§ **Activity**: Output only these lines, set down exactly: the one containing "# Diagonal strut" and each line after it through the end of the records.

§ **Data for this exercise**:
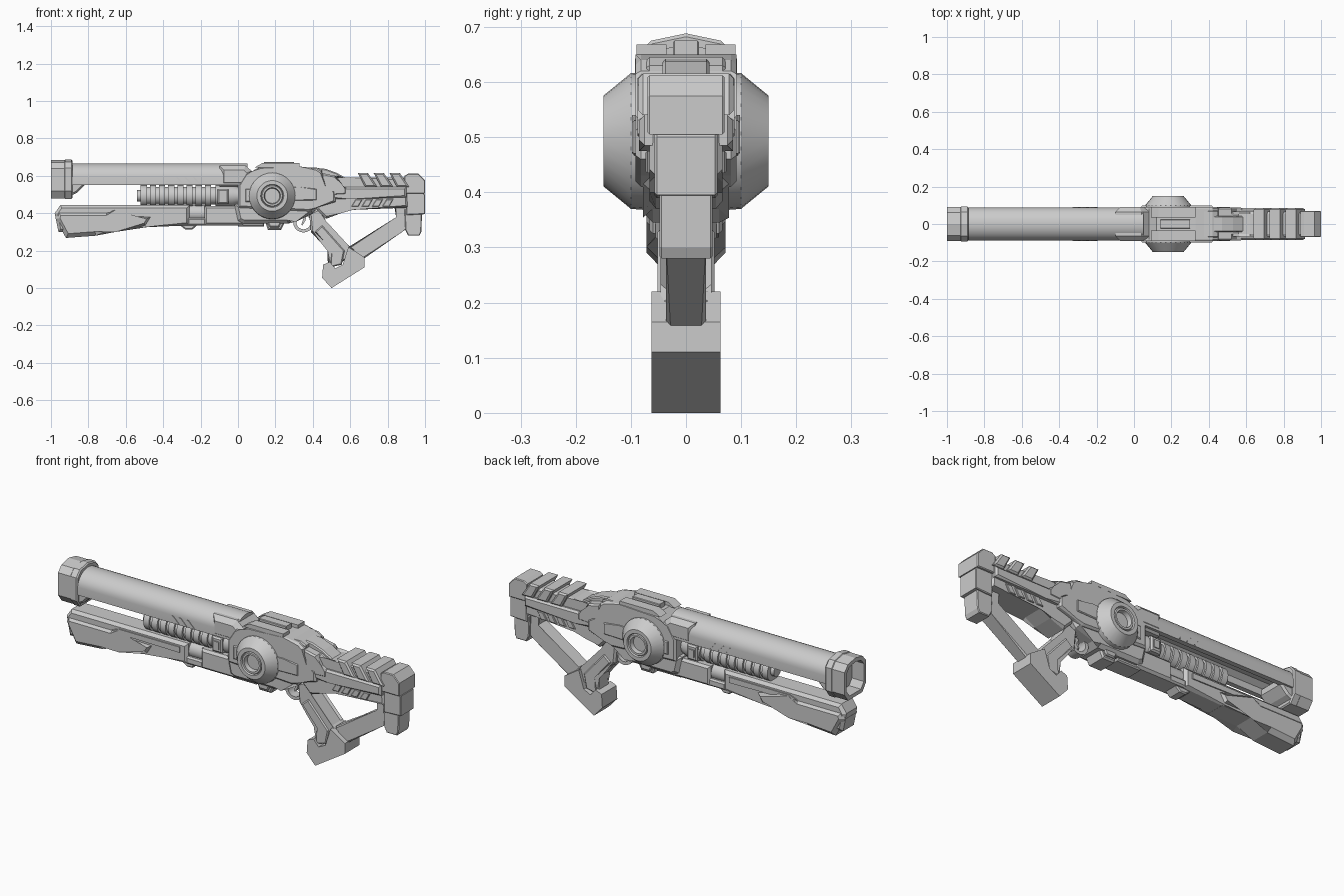
import bpy, bmesh
from math import sin, cos, pi, radians


def finish(name, bm, smooth=False):
    bmesh.ops.recalc_face_normals(bm, faces=bm.faces)
    me = bpy.data.meshes.new(name)
    bm.to_mesh(me)
    bm.free()
    if smooth:
        for p in me.polygons:
            p.use_smooth = True
        me.set_sharp_from_angle(angle=radians(28))
    ob = bpy.data.objects.new(name, me)
    bpy.context.collection.objects.link(ob)
    return ob


def prism(name, pts, lo, hi, axis="y", chamfer=0.0, smooth=False):
    """Extrude a profile: (x, z) along y, or (y, z) along x, with chamfered end rims."""
    bm = bmesh.new()
    put = (lambda a, b, t: (a, t, b)) if axis == "y" else (lambda a, b, t: (t, a, b))
    ends = [[bm.verts.new(put(a, b, t)) for a, b in pts] for t in (lo, hi)]
    caps = [bm.faces.new(r) for r in ends]
    n = len(pts)
    for i in range(n):
        j = (i + 1) % n
        bm.faces.new((ends[0][i], ends[0][j], ends[1][j], ends[1][i]))
    if chamfer:
        rim = [e for f in caps for e in f.edges]
        bmesh.ops.bevel(bm, geom=rim, offset=chamfer, segments=1, affect="EDGES", clamp_overlap=True)
    return finish(name, bm, smooth)


def slab(name, pts, half, chamfer=0.0):
    return prism(name, pts, -half, half, "y", chamfer)


def box(name, x0, x1, z0, z1, half, chamfer=0.0):
    return slab(name, [(x0, z0), (x1, z0), (x1, z1), (x0, z1)], half, chamfer)


def lathe(name, prof, cx, cz, axis="x", sign=1, seg=24):
    """Turn (distance along axis, radius) pairs into a solid."""
    bm = bmesh.new()
    rings = []
    for t, r in prof:
        ring = []
        for k in range(seg):
            a = 2 * pi * k / seg
            u, v = r * cos(a), r * sin(a)
            ring.append(bm.verts.new((t, u, cz + v) if axis == "x" else (cx + u, sign * t, cz + v)))
        rings.append(ring)
    for a, b in zip(rings, rings[1:]):
        for k in range(seg):
            j = (k + 1) % seg
            bm.faces.new((a[k], a[j], b[j], b[k]))
    bm.faces.new(rings[0])
    bm.faces.new(rings[-1])
    return finish(name, bm, True)


def tube(name, outer, inner, x0, x1, floor):
    """Muzzle shell along x, open at x0 with a bore ending at floor."""
    bm = bmesh.new()
    loops = [(outer, x1), (outer, x0), (inner, x0), (inner, floor)]
    rings = [[bm.verts.new((x, y, z)) for y, z in p] for p, x in loops]
    n = len(outer)
    for a, b in zip(rings, rings[1:]):
        for k in range(n):
            j = (k + 1) % n
            bm.faces.new((a[k], a[j], b[j], b[k]))
    bm.faces.new(rings[0])
    bm.faces.new(rings[-1])
    return finish(name, bm)


def scaled(pts, s, cz=0.58):
    return [(y * s, cz + (z - cz) * s) for y, z in pts]


def mirror_pts(half):
    return half + [(-y, z) for y, z in reversed(half) if abs(y) > 1e-6]


# Barrel shroud: round top, open channel below
arc = [(0.088 * sin(a), 0.592 + 0.075 * cos(a)) for a in [i * pi / 16 for i in range(9)]]
right = arc + [(0.088, 0.55), (0.062, 0.55), (0.062, 0.585), (0.035, 0.605)]
prism("barrel_shroud", mirror_pts(right), -0.9, 0.05, "x", smooth=True)
slab("barrel_rear_collar", [(-0.1, 0.54), (0.08, 0.54), (0.08, 0.62), (0.04, 0.655), (-0.1, 0.655)], 0.09, 0.025)

# Muzzle with open bore and flared underside
mz = mirror_pts([(0, 0.685), (0.062, 0.672), (0.09, 0.64), (0.09, 0.52), (0.06, 0.48)])
tube("muzzle", mz, scaled(mz, 0.8), -1.0, -0.9, -0.93)
prism("muzzle_collar", scaled(mz, 1.03), -0.93, -0.885, "x", 0.006)
slab("muzzle_flare", [(-0.9, 0.49), (-0.86, 0.51), (-0.82, 0.55), (-0.82, 0.58), (-0.9, 0.58)], 0.078, 0.01)
for s in (-1, 1):
    for i in range(3):
        x = -0.33 + i * 0.045
        prism("barrel_vent", [(x, 0.59), (x + 0.01, 0.59), (x + 0.045, 0.555), (x + 0.035, 0.555)],
              s * 0.08, s * 0.091)

# Ringed energy coil under the barrel
prof = [(-0.54, 0.03), (-0.52, 0.03), (-0.52, 0.044)]
for i in range(8):
    x = -0.52 + i * 0.049
    prof += [(x, 0.047), (x, 0.057), (x + 0.033, 0.057), (x + 0.033, 0.047)]
prof += [(-0.12, 0.047), (-0.12, 0.057), (-0.03, 0.057), (0.0, 0.045), (0.06, 0.045)]
lathe("energy_coil", prof, 0, 0.493)
box("coil_clamp", -0.11, -0.05, 0.45, 0.53, 0.066, 0.008)
box("coil_clamp_button", -0.095, -0.065, 0.47, 0.51, 0.071)

# Handguard
slab("handguard_core", [(-0.96, 0.3), (-0.98, 0.4), (-0.95, 0.443), (-0.26, 0.443), (-0.26, 0.335),
                        (-0.5, 0.325), (-0.7, 0.33), (-0.8, 0.3)], 0.06, 0.015)
slab("handguard_cover", [(-0.92, 0.268), (-0.975, 0.37), (-0.965, 0.41), (-0.7, 0.41), (-0.66, 0.395),
                         (-0.45, 0.39), (-0.49, 0.325), (-0.66, 0.322), (-0.76, 0.28)], 0.072, 0.022)
slab("handguard_side_rail", [(-0.7, 0.405), (-0.66, 0.42), (-0.3, 0.42), (-0.3, 0.39), (-0.66, 0.395)], 0.066)
lathe("handguard_pin", [(-0.27, 0.045), (-0.17, 0.045)], 0, 0.4)
slab("handguard_latch", [(-0.31, 0.335), (-0.28, 0.312), (-0.245, 0.312), (-0.22, 0.335), (-0.22, 0.36),
                         (-0.31, 0.36)], 0.04, 0.006)
box("front_frame", -0.18, 0.03, 0.335, 0.44, 0.06, 0.012)
box("front_bracket", -0.27, -0.17, 0.335, 0.375, 0.055, 0.008)

# Receiver
slab("receiver_body", [(0.0, 0.43), (0.0, 0.55), (0.04, 0.615), (0.08, 0.615), (0.12, 0.65), (0.33, 0.65),
                       (0.42, 0.64), (0.45, 0.62), (0.46, 0.53), (0.52, 0.52), (0.52, 0.46), (0.42, 0.43),
                       (0.38, 0.41)], 0.092, 0.01)
slab("receiver_side_plate", [(0.04, 0.46), (0.04, 0.53), (0.33, 0.54), (0.42, 0.53), (0.42, 0.47)], 0.098, 0.004)
slab("receiver_lower", [(0.0, 0.36), (-0.02, 0.45), (0.44, 0.45), (0.4, 0.4), (0.3, 0.37), (0.27, 0.345),
                        (0.03, 0.345)], 0.078, 0.018)
box("lower_rail", 0.0, 0.14, 0.33, 0.365, 0.05, 0.006)
slab("magazine_floor", [(0.14, 0.37), (0.16, 0.31), (0.23, 0.31), (0.26, 0.37)], 0.055, 0.008)
slab("magazine_badge_plate", [(0.15, 0.365), (0.17, 0.325), (0.22, 0.325), (0.235, 0.365)], 0.066, 0.006)
for s in (-1, 1):
    prism("top_rail", [(0.09, 0.645), (0.13, 0.668), (0.33, 0.668), (0.33, 0.645)], s * 0.035, s * 0.09)
box("top_rail_centre", 0.14, 0.3, 0.64, 0.675, 0.024, 0.003)
slab("rear_sight_block", [(0.36, 0.6), (0.36, 0.645), (0.42, 0.645), (0.45, 0.63), (0.45, 0.6)], 0.072, 0.006)
slab("rear_hump", [(0.4, 0.52), (0.4, 0.645), (0.47, 0.637), (0.53, 0.615), (0.59, 0.58), (0.59, 0.52)], 0.043, 0.006)

# Side drums
drum = [(0.06, 0.1), (0.075, 0.125), (0.1, 0.123), (0.15, 0.082), (0.15, 0.062), (0.142, 0.058),
        (0.148, 0.054), (0.148, 0.044), (0.125, 0.04)]
for s in (-1, 1):
    lathe("side_drum", drum, 0.183, 0.493, "y", s, 28)

# Trigger guard and trigger
bm = bmesh.new()
guard = [[bm.verts.new((0.35 + r * cos(a), y, 0.352 + r * sin(a))) for r, y in
          ((0.055, -0.025), (0.055, 0.025), (0.038, 0.025), (0.038, -0.025))]
         for a in [2 * pi * k / 20 for k in range(20)]]
for k in range(20):
    a, b = guard[k], guard[(k + 1) % 20]
    for i in range(4):
        j = (i + 1) % 4
        bm.faces.new((a[i], a[j], b[j], b[i]))
finish("trigger_guard", bm, True)
slab("trigger", [(0.34, 0.4), (0.37, 0.4), (0.36, 0.36), (0.345, 0.335), (0.338, 0.337), (0.348, 0.365)], 0.012)

# Grip, its raised panel and its foot
slab("grip", [(0.38, 0.4), (0.39, 0.3), (0.45, 0.25), (0.49, 0.2), (0.48, 0.12), (0.62, 0.16), (0.62, 0.205),
              (0.58, 0.225), (0.46, 0.355), (0.44, 0.43)], 0.046, 0.01)
slab("grip_panel", [(0.41, 0.3), (0.45, 0.335), (0.57, 0.2), (0.555, 0.125), (0.49, 0.11), (0.51, 0.2)], 0.052, 0.006)
slab("grip_foot", [(0.5, 0.0), (0.45, 0.055), (0.455, 0.125), (0.49, 0.14), (0.52, 0.105), (0.56, 0.125),
                   (0.59, 0.22), (0.675, 0.165), (0.675, 0.11)], 0.063)

# Stock
slab("stock_body", [(0.42, 0.42), (0.44, 0.6), (0.53, 0.6), (0.56, 0.58), (0.62, 0.59), (0.9, 0.59),
                    (0.91, 0.43), (0.61, 0.43), (0.55, 0.4), (0.47, 0.37)], 0.066, 0.012)
slab("stock_shoulder", [(0.43, 0.49), (0.45, 0.615), (0.52, 0.6), (0.55, 0.55), (0.58, 0.535), (0.58, 0.5)], 0.088, 0.008)
slab("stock_side_plate", [(0.5, 0.475), (0.52, 0.54), (0.9, 0.54), (0.9, 0.485), (0.6, 0.475)], 0.085, 0.01)
for i in range(3):
    x = 0.62 + i * 0.085
    slab("stock_top_fin", [(x + 0.02, 0.615), (x + 0.075, 0.615), (x + 0.125, 0.54), (x + 0.06, 0.54)], 0.086, 0.008)
for i in range(4):
    x = 0.605 + i * 0.055
    slab("stock_lower_fin", [(x + 0.025, 0.475), (x + 0.06, 0.475), (x + 0.038, 0.435), (x, 0.435)], 0.073, 0.003)

# Butt cap and its lower pad
slab("butt_cap", [(0.89, 0.505), (0.89, 0.6), (0.91, 0.612), (0.965, 0.612), (1.0, 0.575), (1.0, 0.505)], 0.07, 0.004)
slab("butt_pad", [(0.9, 0.39), (0.9, 0.51), (0.99, 0.51), (1.0, 0.5), (1.0, 0.395)], 0.057, 0.004)
slab("butt_toe", [(0.91, 0.28), (0.895, 0.31), (0.89, 0.42), (0.985, 0.42), (0.98, 0.3), (0.97, 0.28)], 0.048, 0.004)

# Diagonal strut joining the grip foot to the butt
slab("stock_strut", [(0.6, 0.18), (0.6, 0.225), (0.855, 0.375), (0.835, 0.44), (0.92, 0.44), (0.92, 0.33),
                     (0.885, 0.305), (0.67, 0.155)], 0.036, 0.008)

§ **Response below**:
# Diagonal strut joining the grip foot to the butt
slab("stock_strut", [(0.6, 0.18), (0.6, 0.225), (0.855, 0.375), (0.835, 0.44), (0.92, 0.44), (0.92, 0.33),
                     (0.885, 0.305), (0.67, 0.155)], 0.036, 0.008)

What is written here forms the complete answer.